- _INPUT_:
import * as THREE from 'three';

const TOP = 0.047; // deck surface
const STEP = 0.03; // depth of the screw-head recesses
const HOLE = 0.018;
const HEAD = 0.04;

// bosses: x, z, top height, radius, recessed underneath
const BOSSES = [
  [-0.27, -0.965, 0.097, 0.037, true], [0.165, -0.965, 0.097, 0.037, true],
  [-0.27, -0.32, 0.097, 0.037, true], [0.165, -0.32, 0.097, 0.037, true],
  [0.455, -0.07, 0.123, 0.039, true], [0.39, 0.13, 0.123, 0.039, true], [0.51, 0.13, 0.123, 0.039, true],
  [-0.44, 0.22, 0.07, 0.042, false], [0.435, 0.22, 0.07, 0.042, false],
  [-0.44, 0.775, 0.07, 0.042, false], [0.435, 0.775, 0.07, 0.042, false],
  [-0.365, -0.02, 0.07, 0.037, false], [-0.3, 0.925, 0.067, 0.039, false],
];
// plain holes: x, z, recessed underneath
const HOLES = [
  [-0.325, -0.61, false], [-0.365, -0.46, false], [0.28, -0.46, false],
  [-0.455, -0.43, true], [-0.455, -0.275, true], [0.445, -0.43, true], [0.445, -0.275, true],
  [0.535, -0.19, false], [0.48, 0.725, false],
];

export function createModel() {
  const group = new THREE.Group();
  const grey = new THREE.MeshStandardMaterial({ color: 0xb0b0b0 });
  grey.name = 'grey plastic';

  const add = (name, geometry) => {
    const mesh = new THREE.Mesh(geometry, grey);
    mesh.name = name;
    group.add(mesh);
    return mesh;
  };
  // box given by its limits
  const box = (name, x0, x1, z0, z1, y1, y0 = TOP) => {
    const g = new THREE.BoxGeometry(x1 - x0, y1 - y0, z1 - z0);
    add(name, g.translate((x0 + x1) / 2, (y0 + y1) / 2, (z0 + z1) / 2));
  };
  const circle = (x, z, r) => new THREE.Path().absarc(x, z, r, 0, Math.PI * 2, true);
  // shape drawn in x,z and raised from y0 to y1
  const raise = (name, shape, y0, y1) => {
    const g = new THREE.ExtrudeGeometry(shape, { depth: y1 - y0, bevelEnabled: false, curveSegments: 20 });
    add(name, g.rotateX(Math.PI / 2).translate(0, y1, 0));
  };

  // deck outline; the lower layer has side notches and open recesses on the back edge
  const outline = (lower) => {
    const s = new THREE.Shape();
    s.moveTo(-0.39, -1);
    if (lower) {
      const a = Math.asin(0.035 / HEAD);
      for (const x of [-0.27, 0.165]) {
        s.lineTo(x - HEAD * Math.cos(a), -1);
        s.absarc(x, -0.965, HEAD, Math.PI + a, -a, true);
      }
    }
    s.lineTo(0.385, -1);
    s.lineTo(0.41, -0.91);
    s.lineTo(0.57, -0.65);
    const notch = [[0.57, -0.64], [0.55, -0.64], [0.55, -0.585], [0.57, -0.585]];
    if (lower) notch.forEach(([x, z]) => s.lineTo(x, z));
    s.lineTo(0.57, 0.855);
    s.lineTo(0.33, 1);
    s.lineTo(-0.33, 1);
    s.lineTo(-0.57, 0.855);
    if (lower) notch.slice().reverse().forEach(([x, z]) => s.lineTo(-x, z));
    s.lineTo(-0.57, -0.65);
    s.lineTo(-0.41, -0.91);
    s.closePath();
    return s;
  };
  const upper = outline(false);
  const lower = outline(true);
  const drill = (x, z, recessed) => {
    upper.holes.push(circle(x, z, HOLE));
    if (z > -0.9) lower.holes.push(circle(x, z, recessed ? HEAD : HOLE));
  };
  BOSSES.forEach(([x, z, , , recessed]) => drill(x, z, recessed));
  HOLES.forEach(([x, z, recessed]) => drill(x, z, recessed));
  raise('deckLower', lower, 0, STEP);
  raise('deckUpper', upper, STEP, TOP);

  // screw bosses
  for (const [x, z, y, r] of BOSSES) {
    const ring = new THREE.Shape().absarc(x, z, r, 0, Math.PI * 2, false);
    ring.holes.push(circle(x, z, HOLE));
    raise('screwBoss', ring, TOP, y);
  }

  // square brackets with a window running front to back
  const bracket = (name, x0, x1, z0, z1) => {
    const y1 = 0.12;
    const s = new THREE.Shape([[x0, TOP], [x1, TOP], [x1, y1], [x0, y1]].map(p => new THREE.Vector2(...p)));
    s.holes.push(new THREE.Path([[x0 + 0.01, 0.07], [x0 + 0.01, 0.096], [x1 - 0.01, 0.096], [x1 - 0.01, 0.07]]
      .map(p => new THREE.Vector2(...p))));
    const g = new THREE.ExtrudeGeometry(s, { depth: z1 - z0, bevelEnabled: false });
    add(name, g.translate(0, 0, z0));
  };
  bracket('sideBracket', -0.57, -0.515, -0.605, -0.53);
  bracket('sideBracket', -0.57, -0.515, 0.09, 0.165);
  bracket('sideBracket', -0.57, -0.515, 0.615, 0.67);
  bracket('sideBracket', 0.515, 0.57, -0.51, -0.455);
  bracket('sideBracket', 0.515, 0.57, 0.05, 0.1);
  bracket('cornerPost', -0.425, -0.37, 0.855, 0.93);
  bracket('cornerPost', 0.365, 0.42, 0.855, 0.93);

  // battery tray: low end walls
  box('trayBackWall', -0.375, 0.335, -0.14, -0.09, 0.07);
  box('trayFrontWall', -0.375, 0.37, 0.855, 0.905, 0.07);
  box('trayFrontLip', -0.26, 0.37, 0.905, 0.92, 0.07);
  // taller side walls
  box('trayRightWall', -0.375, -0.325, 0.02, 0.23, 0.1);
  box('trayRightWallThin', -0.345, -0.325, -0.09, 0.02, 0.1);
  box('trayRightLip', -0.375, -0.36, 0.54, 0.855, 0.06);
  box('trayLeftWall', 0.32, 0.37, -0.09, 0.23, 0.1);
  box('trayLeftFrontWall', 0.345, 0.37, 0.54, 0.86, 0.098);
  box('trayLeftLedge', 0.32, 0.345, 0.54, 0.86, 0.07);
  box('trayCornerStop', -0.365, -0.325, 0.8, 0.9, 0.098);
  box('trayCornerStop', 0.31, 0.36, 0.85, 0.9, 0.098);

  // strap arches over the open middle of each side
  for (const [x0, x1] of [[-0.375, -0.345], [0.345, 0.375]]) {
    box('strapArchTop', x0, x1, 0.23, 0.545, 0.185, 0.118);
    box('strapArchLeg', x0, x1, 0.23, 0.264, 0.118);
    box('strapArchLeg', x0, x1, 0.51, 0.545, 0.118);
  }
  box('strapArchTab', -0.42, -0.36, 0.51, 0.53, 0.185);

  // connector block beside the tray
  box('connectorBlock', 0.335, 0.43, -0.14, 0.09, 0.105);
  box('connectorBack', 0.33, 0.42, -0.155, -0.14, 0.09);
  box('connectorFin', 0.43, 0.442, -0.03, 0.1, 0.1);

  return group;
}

- _AIM OF THE TASK_: Within the records above, determine how many lines contain the word "strapArchLeg". Respond with that number and no other text.

- _ANSWER SECTION_: 2